Aim of the exercise: Give again, word for word, every line below from the one that has "shift = 0.5" through the one that has "# Small window", both included, and no others.

══ Task material

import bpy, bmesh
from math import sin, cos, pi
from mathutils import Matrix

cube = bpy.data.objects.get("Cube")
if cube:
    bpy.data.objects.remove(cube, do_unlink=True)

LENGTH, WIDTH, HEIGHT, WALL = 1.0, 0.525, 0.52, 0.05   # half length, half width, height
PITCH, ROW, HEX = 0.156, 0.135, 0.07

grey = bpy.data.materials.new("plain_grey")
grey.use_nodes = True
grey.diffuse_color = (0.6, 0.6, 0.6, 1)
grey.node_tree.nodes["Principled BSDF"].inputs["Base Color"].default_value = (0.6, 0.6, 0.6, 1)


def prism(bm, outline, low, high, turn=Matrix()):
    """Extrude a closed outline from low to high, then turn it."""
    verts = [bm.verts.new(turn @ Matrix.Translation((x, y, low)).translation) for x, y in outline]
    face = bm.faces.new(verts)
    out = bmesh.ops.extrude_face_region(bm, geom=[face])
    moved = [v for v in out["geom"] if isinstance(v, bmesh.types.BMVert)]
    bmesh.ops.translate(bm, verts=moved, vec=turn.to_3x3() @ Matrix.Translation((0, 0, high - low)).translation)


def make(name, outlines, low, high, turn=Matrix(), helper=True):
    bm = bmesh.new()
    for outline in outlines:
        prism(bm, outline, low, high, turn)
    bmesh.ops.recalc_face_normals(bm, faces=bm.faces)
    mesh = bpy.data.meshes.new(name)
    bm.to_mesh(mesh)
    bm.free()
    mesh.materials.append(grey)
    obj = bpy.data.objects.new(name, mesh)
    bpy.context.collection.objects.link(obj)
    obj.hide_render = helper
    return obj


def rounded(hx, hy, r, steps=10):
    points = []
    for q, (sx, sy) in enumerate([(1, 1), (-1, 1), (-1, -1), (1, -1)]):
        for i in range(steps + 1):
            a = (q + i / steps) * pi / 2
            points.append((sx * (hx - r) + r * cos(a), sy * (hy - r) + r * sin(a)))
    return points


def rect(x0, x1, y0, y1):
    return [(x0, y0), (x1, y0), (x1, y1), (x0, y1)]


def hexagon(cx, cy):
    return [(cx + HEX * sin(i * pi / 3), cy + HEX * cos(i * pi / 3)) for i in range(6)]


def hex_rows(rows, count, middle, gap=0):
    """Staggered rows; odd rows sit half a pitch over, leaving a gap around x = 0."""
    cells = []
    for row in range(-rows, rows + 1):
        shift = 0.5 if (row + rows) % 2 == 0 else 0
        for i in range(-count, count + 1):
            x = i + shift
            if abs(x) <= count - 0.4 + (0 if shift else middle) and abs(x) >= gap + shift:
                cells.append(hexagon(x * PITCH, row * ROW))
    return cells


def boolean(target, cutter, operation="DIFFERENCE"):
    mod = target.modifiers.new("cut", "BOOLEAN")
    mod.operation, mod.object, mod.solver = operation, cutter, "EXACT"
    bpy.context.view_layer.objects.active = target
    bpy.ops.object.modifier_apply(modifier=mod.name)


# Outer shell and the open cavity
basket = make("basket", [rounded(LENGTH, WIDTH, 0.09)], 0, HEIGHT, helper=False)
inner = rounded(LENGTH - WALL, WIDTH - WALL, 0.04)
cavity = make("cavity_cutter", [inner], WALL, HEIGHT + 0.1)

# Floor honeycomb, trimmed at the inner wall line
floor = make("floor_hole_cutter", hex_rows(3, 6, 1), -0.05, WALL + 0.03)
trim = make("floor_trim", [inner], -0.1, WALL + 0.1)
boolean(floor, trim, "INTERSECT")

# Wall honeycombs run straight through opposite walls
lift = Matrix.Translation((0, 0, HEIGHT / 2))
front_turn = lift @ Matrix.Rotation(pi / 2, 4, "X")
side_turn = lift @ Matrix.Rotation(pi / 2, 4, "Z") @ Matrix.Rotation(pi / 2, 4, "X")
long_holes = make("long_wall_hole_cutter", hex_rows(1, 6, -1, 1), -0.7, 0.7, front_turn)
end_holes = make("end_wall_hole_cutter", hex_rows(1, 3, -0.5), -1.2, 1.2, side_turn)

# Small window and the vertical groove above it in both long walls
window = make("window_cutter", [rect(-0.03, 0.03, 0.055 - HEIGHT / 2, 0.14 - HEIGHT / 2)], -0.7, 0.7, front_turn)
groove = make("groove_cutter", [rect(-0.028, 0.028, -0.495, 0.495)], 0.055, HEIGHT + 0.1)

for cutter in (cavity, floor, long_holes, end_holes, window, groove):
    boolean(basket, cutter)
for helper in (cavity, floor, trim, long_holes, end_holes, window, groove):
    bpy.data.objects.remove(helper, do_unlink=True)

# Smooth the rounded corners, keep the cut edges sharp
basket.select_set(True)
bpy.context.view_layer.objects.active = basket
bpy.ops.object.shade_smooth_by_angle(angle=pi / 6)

════
══ Task material

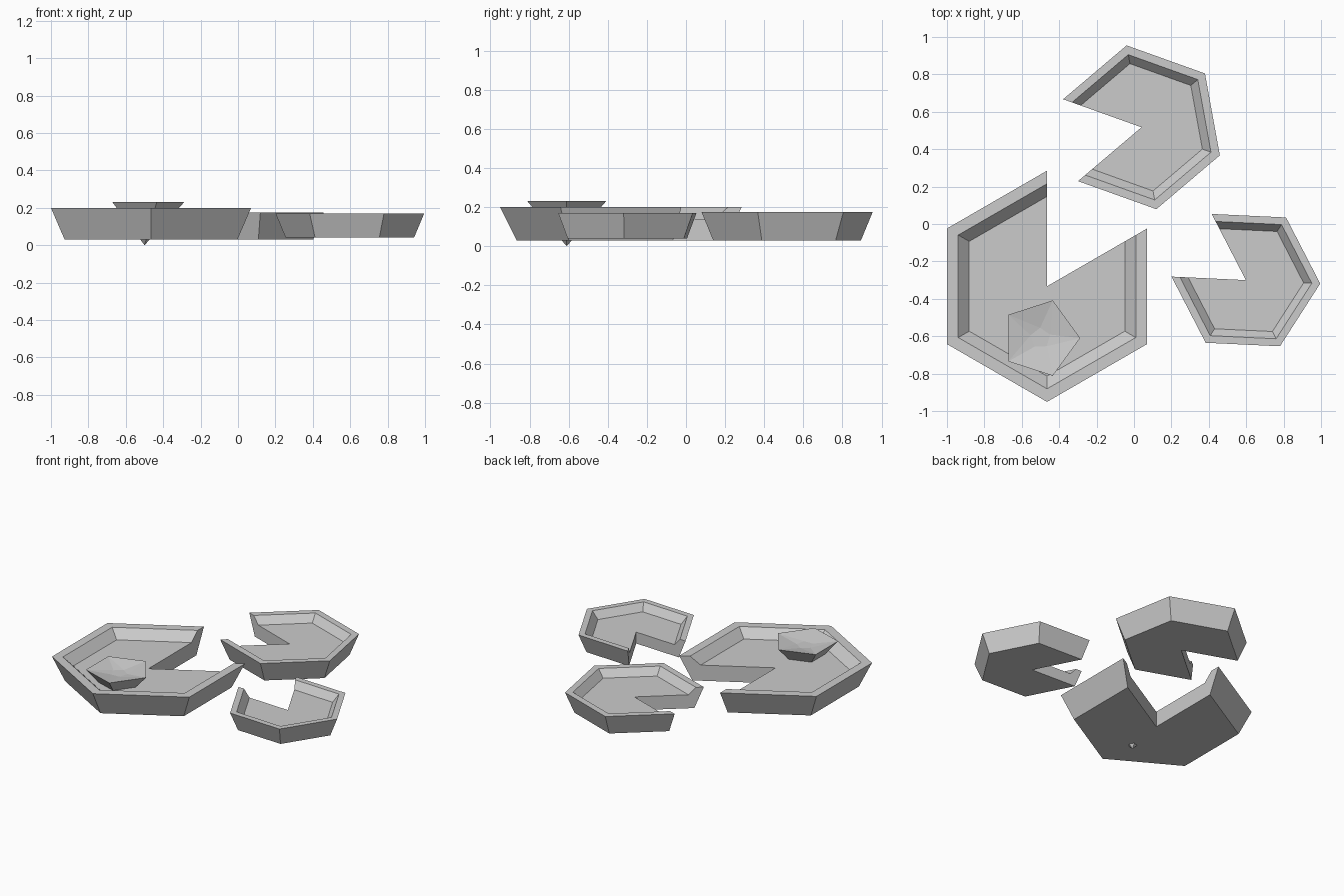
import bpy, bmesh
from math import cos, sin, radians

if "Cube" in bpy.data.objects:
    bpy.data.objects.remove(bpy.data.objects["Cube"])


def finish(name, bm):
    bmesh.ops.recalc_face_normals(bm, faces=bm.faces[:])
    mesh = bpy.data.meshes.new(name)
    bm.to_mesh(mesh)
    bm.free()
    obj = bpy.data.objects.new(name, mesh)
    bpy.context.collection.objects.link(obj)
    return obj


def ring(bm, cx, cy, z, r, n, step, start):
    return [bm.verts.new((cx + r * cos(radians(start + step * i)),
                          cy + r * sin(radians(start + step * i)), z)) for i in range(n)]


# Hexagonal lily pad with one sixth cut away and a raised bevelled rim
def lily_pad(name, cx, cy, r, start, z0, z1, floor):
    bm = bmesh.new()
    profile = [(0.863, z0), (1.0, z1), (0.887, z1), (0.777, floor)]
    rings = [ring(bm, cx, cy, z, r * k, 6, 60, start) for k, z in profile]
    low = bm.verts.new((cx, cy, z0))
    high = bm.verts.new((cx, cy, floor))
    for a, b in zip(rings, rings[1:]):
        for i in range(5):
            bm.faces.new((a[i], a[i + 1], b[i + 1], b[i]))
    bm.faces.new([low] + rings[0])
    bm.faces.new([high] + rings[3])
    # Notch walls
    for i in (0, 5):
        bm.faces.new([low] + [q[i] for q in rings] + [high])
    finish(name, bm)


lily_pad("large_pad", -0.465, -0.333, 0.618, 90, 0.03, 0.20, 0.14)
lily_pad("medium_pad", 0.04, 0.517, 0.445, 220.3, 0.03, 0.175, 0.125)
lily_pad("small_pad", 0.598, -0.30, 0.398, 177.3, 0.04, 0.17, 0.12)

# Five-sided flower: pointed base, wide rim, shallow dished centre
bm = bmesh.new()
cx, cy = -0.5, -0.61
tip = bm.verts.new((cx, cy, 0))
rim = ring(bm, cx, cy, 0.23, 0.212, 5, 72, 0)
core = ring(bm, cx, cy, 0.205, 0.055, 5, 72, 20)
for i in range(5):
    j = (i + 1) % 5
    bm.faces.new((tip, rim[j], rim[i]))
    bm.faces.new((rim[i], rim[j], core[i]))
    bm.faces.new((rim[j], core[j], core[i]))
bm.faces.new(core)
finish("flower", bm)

════

Written response:
        shift = 0.5 if (row + rows) % 2 == 0 else 0
        for i in range(-count, count + 1):
            x = i + shift
            if abs(x) <= count - 0.4 + (0 if shift else middle) and abs(x) >= gap + shift:
                cells.append(hexagon(x * PITCH, row * ROW))
    return cells


def boolean(target, cutter, operation="DIFFERENCE"):
    mod = target.modifiers.new("cut", "BOOLEAN")
    mod.operation, mod.object, mod.solver = operation, cutter, "EXACT"
    bpy.context.view_layer.objects.active = target
    bpy.ops.object.modifier_apply(modifier=mod.name)


# Outer shell and the open cavity
basket = make("basket", [rounded(LENGTH, WIDTH, 0.09)], 0, HEIGHT, helper=False)
inner = rounded(LENGTH - WALL, WIDTH - WALL, 0.04)
cavity = make("cavity_cutter", [inner], WALL, HEIGHT + 0.1)

# Floor honeycomb, trimmed at the inner wall line
floor = make("floor_hole_cutter", hex_rows(3, 6, 1), -0.05, WALL + 0.03)
trim = make("floor_trim", [inner], -0.1, WALL + 0.1)
boolean(floor, trim, "INTERSECT")

# Wall honeycombs run straight through opposite walls
lift = Matrix.Translation((0, 0, HEIGHT / 2))
front_turn = lift @ Matrix.Rotation(pi / 2, 4, "X")
side_turn = lift @ Matrix.Rotation(pi / 2, 4, "Z") @ Matrix.Rotation(pi / 2, 4, "X")
long_holes = make("long_wall_hole_cutter", hex_rows(1, 6, -1, 1), -0.7, 0.7, front_turn)
end_holes = make("end_wall_hole_cutter", hex_rows(1, 3, -0.5), -1.2, 1.2, side_turn)

# Small window and the vertical groove above it in both long walls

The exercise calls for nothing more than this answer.